Phil and Nancy Black opened the shop at 1407 N. 29th Street. In 2013, their son Tracy bought the business, keeping it in the family.
But the Blacks had been working in the industry since long before the business opened. Phil used to work with his two uncles growing up. His uncles managed multiple auto body shops, and he learned the tricks of the trade from them.
But he always had dreams of owning and operating his own shop.
Phil worked with his uncles until he went away to the military. In 1968, he bought one of the auto body shops his uncles managed and, with the help of Nancy, created the Sheboygan staple.
Phil wrote estimates and worked on repairing the vehicles while Nancy ran the office, greeted customers and paid the bills.
Tracy followed in their footsteps. Having helped out at Dean's since he was old enough to push a broom, he spent countless weekends and summers learning the trade. In 2009, Tracy's wife, Sue, took over for Nancy when she retired. In 2013, Tracy and Sue bought the business and have been running it ever since.
Tracy and Sue have a son, Joe. He did an apprenticeship program during his junior and senior years in high school. After graduating in 2018, he joined the family business full-time as a painter.
Joe's wish is to be the third-generation owner of Dean's.
"Because the business was built on integrity and trust, we have been blessed with a good reputation, numerous referrals and repeat customers," Sue said in a press release.
Dean's and the Black family have worked with local high schools and Lakeshore Technical College to help anyone who wants to go into auto repair careers.
"We have performed mock interviews and given tours of our shop to first-year students, and we hire second-year students for paid internships," Sue said. "The high school and technical students are the key to our future."
And Sue expects the future to be bright.
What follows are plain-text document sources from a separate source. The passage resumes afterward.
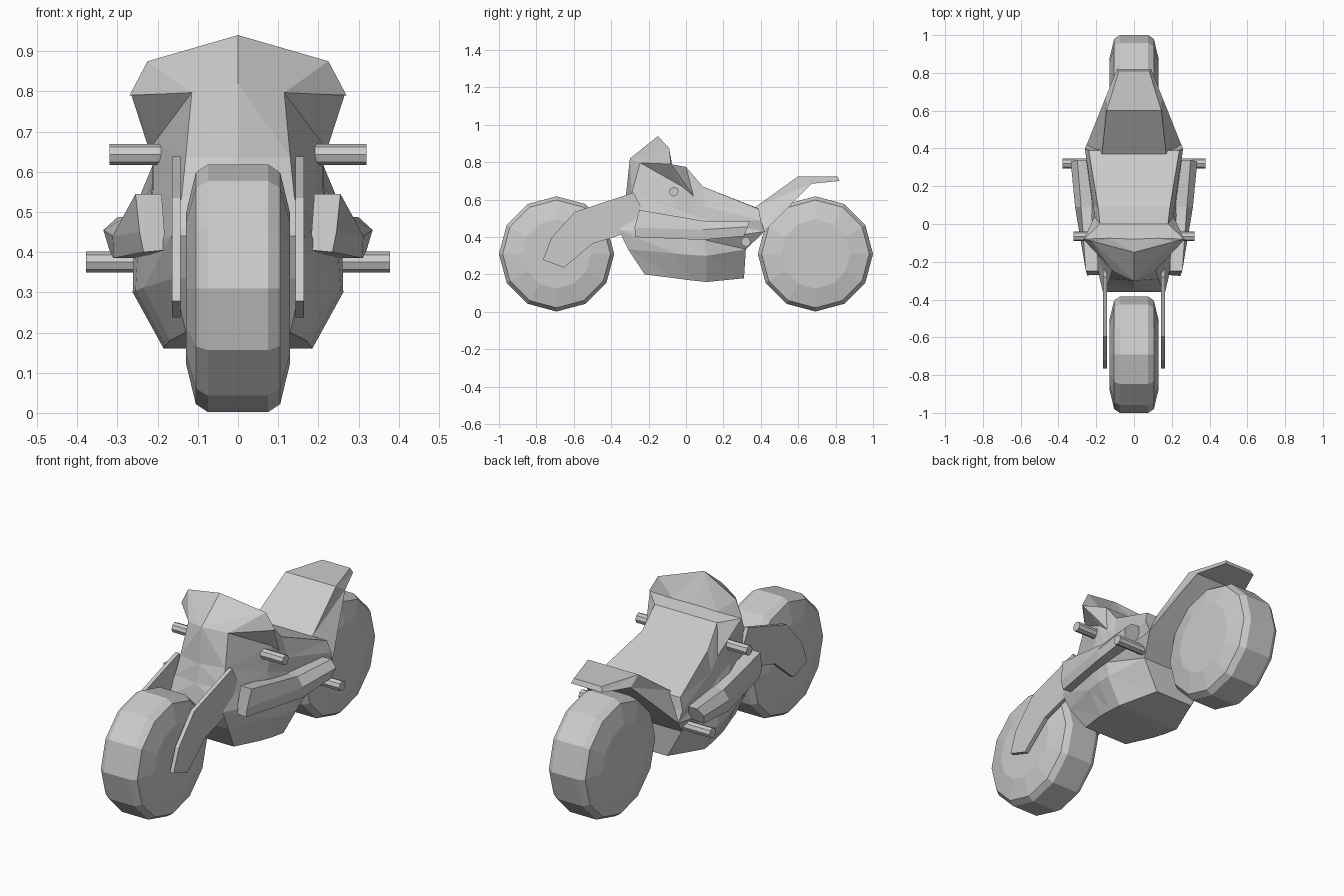
import bpy, bmesh
from math import sin, cos, tau
from mathutils import Vector

if "Cube" in bpy.data.objects:
    bpy.data.objects.remove(bpy.data.objects["Cube"])


def loft(name, rings, closed=True, mirror=True):
    """Bridge matching rings of points; cap closed ones; mirror across x = 0."""
    bm = bmesh.new()
    for side in ((1, -1) if mirror else (1,)):
        rows = [[bm.verts.new((side * x, y, z)) for x, y, z in r] for r in rings]
        n = len(rows[0])
        for a, b in zip(rows, rows[1:]):
            for i in range(n if closed else n - 1):
                j = (i + 1) % n
                bm.faces.new((a[i], b[i], b[j], a[j]))
        if closed:
            bm.faces.new(rows[0])
            bm.faces.new(rows[-1])
    if not closed:
        bmesh.ops.triangulate(bm, faces=bm.faces[:], quad_method='FIXED')
        bmesh.ops.remove_doubles(bm, verts=bm.verts[:], dist=0.0005)
        bmesh.ops.dissolve_degenerate(bm, edges=bm.edges[:], dist=0.0005)
    bmesh.ops.recalc_face_normals(bm, faces=bm.faces[:])
    mesh = bpy.data.meshes.new(name)
    bm.to_mesh(mesh)
    bm.free()
    ob = bpy.data.objects.new(name, mesh)
    bpy.context.collection.objects.link(ob)
    return ob


def circle(x, y, z, r, n):
    return [(x, y + r * sin(tau * i / n), z + r * cos(tau * i / n)) for i in range(n)]


def flat(ring):
    """The same ring pressed onto the centre plane, used to close an end."""
    return [(0, y, z) for x, y, z in ring]


def to_centre(ring):
    """Extend a half section to the centre plane at both ends."""
    return flat(ring[:1]) + ring + flat(ring[-1:])


# wheels: twelve-sided with chamfered tread
for name, y in (("front_wheel", -0.692), ("rear_wheel", 0.692)):
    half = [(0.13, 0.185), (0.105, 0.288), (0.075, 0.308)]
    prof = [(-x, r) for x, r in half] + half[::-1]
    loft(name, [circle(x, y, 0.31, r, 12) for x, r in prof], mirror=False)

# fairing, tank and belly: half sections from nose to rear, top edge to belly
nose = [(.115, -.245, .797), (.13, -.29, .635), (.14, -.32, .54),
        (.165, -.36, .44), (.16, -.31, .335), (.13, -.22, .20)]
ridge = [(0, -.30, .82), (0, -.30, .82), (0, -.32, .635), (0, -.34, .54),
         (0, -.36, .44), (0, -.31, .335), (0, -.22, .20), (0, -.22, .20)]
sections = [
    [(.265, -.08, .79), (.21, -.02, .67), (.212, -.06, .55),
     (.235, -.06, .41), (.235, -.06, .312), (.17, -.06, .18)],
    [(.18, 0, .775), (.21, .04, .62), (.216, .03, .52),
     (.25, .03, .395), (.255, .03, .304), (.18, .03, .168)],
    [(.19, .09, .67), (.215, .10, .565), (.22, .10, .49),
     (.26, .10, .385), (.262, .11, .30), (.185, .11, .16)],
    [(.17, .37, .56), (.24, .39, .55), (.26, .40, .49),
     (.25, .42, .43), (.20, .32, .335), (.11, .31, .18)],
]
nose_ring = ridge[:1] + nose + ridge[-1:]
rings = [ridge, nose_ring] + [to_centre(s) for s in sections]
loft("body_fairing", rings + [flat(rings[-1])], closed=False)

# windscreen wedge above the nose
loft("windscreen", [
    [(0, -.30, .82), (.115, -.245, .797), (.27, -.08, .79)],
    [(0, -.15, .94), (.225, -.09, .875), (.27, -.08, .79)],
    [(0, -.08, .79), (.13, -.075, .79), (.27, -.08, .79)]], closed=False)

# seat tail rising over the rear wheel
tail = [to_centre(s) for s in (
    [(.17, .37, .56), (.25, .42, .43)],
    [(.145, .60, .725), (.15, .67, .685)],
    [(.08, .81, .725), (.09, .82, .70)])]
loft("seat_tail", tail + [flat(tail[-1])], closed=False)

# side pods along the flanks
loft("side_pods", [
    [(.19, -.25, .545), (.255, -.25, .545), (.245, -.275, .45), (.235, -.27, .40), (.18, -.27, .405)],
    [(.20, .09, .487), (.28, .09, .487), (.312, .09, .44), (.31, .09, .385), (.21, .09, .385)],
    [(.24, .34, .487), (.30, .34, .487), (.335, .33, .455), (.32, .31, .405), (.24, .31, .41)]])

# fork plates beside the front wheel
fork = [(-.765, .278), (-.652, .237), (-.50, .365), (-.40, .395), (-.30, .43),
        (-.24, .56), (-.28, .638), (-.594, .535), (-.72, .395)]
loft("fork_plates", [[(x, y, z) for y, z in fork] for x in (.143, .164)])

# handle grips and foot pegs
for name, x0, x1, y, z in (("handle_grips", .18, .32, -.065, .643),
                           ("foot_pegs", .20, .378, .32, .375)):
    loft(name, [circle(x, y, z, .026, 8) for x in (x0, x1)])
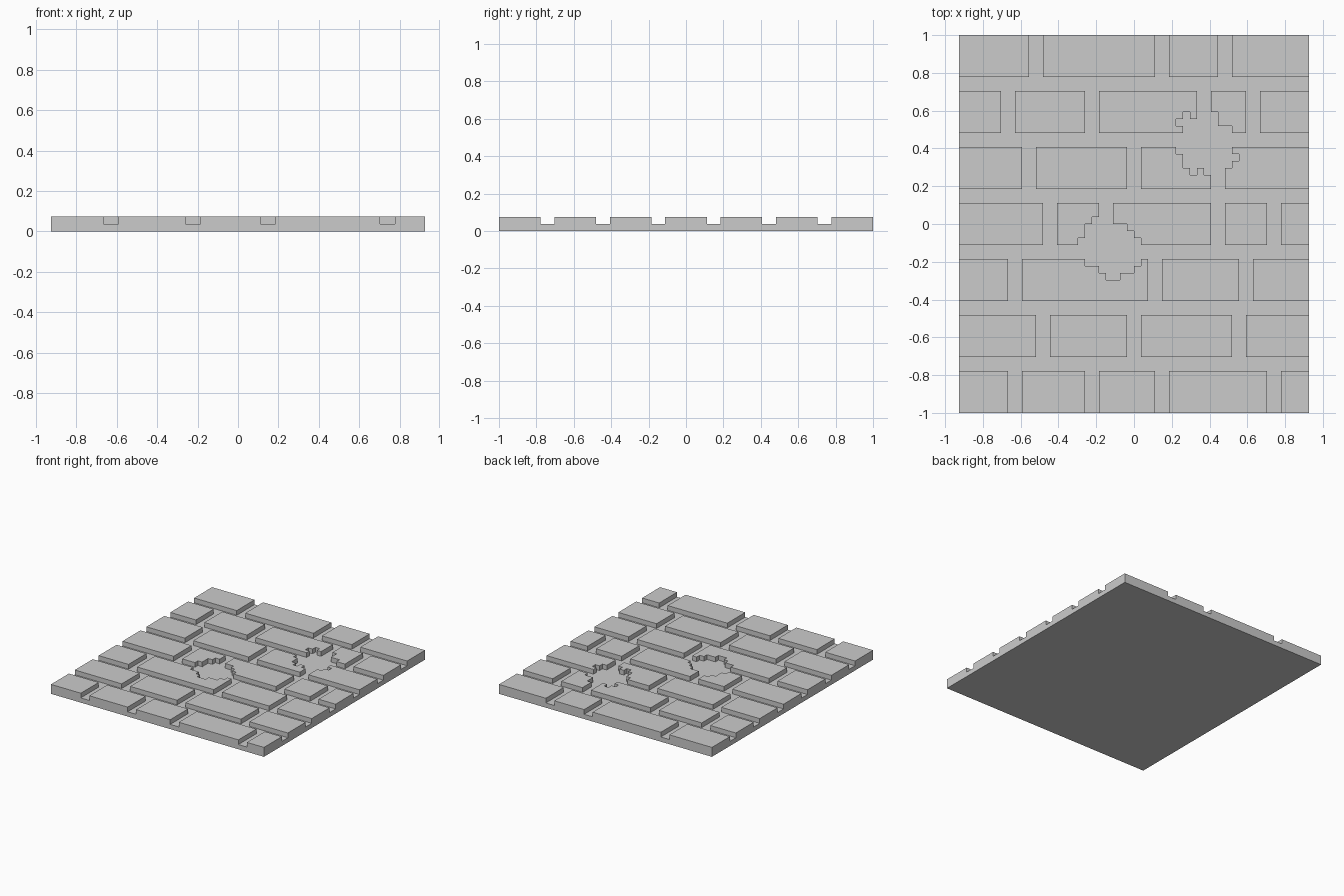
import bpy, bmesh, math

if "Cube" in bpy.data.objects:
    bpy.data.objects.remove(bpy.data.objects["Cube"])

U = 2 / 54            # one grid cell
NX, NY = 50, 54       # panel size in cells
BRICK_H, GAP = 6, 2   # course height and mortar width in cells

# Brick spans per course (back to front), in cells from the left edge
COURSES = [
    [(0, 10), (12, 28), (30, 37), (39, 50)],
    [(0, 6), (8, 18), (20, 34), (36, 41), (43, 50)],
    [(0, 9), (11, 24), (26, 36), (38, 50)],
    [(0, 12), (14, 20), (22, 36), (38, 44), (46, 50)],
    [(0, 7), (9, 27), (29, 40), (42, 50)],
    [(0, 11), (13, 24), (26, 39), (41, 50)],
    [(0, 7), (9, 18), (20, 28), (30, 44), (46, 50)],
]

# Broken-away craters: cell row -> removed spans
CRATERS = {
    11: [(32, 33), (34, 37)], 12: [(31, 37)], 13: [(32, 39)],
    16: [(31, 39)], 17: [(32, 40)], 18: [(32, 39)], 19: [(33, 34), (35, 38)],
    26: [(19, 22)], 27: [(18, 24)], 28: [(18, 25)], 29: [(17, 26)],
    32: [(18, 26)], 33: [(20, 25)], 34: [(21, 23)],
}


def broken(col, row):
    return any(a <= col < b for a, b in CRATERS.get(row, []))


def finish(name, bm):
    bmesh.ops.recalc_face_normals(bm, faces=bm.faces[:])
    me = bpy.data.meshes.new(name)
    bm.to_mesh(me)
    bm.free()
    ob = bpy.data.objects.new(name, me)
    bpy.context.collection.objects.link(ob)
    return ob


def brick(name, x0, x1, row0):
    """Brick outline on the cell grid, minus crater cells, walled down to the mortar."""
    bm = bmesh.new()
    for r in range(row0, row0 + BRICK_H):
        for c in range(x0, x1):
            if broken(c, r):
                continue
            corners = [(c, r + 1), (c + 1, r + 1), (c + 1, r), (c, r)]
            bm.faces.new([bm.verts.new(((i - NX / 2) * U, (NY / 2 - j) * U, 2 * U))
                          for i, j in corners])
    bmesh.ops.remove_doubles(bm, verts=bm.verts[:], dist=U * 0.01)
    bmesh.ops.dissolve_limit(bm, angle_limit=math.radians(1),
                             verts=bm.verts[:], edges=bm.edges[:])
    rim = [e for e in bm.edges if e.is_boundary]
    geom = bmesh.ops.extrude_edge_only(bm, edges=rim)["geom"]
    bmesh.ops.translate(bm, vec=(0, 0, -U),
                        verts=[g for g in geom if isinstance(g, bmesh.types.BMVert)])
    return finish(name, bm)


# Mortar slab
bm = bmesh.new()
bmesh.ops.create_cube(bm, size=1)
bmesh.ops.scale(bm, vec=(NX * U, NY * U, U), verts=bm.verts[:])
bmesh.ops.translate(bm, vec=(0, 0, U / 2), verts=bm.verts[:])
finish("mortar_slab", bm)

# Brick courses
for n, spans in enumerate(COURSES):
    for k, (a, b) in enumerate(spans):
        brick(f"brick_{n + 1}_{k + 1}", a, b, n * (BRICK_H + GAP))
"We know there will be challenges with all the changes that continue to take place in our industry, but we will always be ready to hone our craft and continue to grow as a company. As John C. Maxwell once said, 'Change is inevitable; growth is optional.' May the road be long before us!" Sue said.